This is the third successful return of a Falcon 9 first stage. One was returned to hard ground, and two have returned successfully to an ocean barge. This launch inserted its payload into a geosynchronous orbit which requires higher velocities than lower Earth orbits.
Falcon 9 is a two-stage rocket designed and manufactured by SpaceX for the transport of satellites and the Dragon spacecraft into orbit. Falcon 9’s first stage has nine Merlin (named after the Rolls Royce engines used most famously in Spitfires ?) engines and can sustain the shutdown of up to two of these engines and still complete its mission. The Falcon 9 first stage generates more than 7.6 million N (1.7 million pounds) of thrust at sea level. It can deliver a payload of 22.8 tonnes to low Earth orbit (LEO), 8.3 tonnes to GTO, and an estimated 4 tonnes to Mars.

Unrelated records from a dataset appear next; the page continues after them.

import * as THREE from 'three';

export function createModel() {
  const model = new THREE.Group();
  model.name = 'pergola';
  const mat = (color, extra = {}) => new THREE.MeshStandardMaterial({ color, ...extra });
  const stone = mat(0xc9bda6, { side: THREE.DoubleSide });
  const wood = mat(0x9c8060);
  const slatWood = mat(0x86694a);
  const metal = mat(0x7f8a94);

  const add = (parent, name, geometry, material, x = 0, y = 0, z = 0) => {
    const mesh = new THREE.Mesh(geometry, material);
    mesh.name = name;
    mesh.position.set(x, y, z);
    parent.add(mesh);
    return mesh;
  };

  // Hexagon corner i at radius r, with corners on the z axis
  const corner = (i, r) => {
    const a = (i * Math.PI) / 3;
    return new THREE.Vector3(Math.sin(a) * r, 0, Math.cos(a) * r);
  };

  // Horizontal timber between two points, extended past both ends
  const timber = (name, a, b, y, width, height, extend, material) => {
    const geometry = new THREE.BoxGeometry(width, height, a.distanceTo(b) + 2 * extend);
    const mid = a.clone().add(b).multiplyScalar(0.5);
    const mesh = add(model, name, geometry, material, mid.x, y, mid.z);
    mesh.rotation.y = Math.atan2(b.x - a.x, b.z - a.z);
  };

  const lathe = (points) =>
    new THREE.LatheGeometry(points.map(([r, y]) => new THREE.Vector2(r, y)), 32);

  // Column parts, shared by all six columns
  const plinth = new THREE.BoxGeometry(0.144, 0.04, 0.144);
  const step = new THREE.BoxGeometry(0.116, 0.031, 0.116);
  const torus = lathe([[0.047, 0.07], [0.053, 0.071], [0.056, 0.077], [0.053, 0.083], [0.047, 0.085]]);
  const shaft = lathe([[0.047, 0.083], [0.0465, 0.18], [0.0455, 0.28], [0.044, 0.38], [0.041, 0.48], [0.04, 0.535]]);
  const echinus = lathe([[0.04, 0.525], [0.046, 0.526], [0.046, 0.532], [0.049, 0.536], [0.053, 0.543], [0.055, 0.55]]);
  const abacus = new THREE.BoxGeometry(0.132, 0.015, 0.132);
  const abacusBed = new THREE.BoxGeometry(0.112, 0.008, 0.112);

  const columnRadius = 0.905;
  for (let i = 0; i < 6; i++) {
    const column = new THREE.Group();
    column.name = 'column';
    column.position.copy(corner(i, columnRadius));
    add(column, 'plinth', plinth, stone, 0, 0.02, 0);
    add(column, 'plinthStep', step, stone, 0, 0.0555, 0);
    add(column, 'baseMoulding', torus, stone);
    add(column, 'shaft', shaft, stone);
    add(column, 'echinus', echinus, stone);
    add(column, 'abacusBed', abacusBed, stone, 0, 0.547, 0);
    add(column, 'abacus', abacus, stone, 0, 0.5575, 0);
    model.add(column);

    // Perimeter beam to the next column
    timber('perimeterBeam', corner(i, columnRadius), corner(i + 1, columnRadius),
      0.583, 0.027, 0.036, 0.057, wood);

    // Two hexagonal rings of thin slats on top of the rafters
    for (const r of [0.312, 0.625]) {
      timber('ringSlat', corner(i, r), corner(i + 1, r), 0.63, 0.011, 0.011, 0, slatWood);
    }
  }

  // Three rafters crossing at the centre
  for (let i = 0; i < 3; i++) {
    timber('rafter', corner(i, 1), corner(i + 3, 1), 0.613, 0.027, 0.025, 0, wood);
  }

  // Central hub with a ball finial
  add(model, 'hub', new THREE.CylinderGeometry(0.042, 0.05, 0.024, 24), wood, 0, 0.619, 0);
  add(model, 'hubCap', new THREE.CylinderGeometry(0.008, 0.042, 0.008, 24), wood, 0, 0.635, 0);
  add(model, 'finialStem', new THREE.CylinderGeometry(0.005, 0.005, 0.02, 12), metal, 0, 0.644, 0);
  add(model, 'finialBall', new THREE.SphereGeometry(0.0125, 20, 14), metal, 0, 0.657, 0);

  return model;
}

A key feature of the first stage is that it is designed to be able to fly itself back to Earth to a safe landing, so it is reusable.
Another distinguishing feature of the Falcon 9 is that it uses a pneumatic stage separation system unlike the pyrotechnic systems used on most launch vehicles. A major advantage of pneumatics is that it can be tested non-destructively.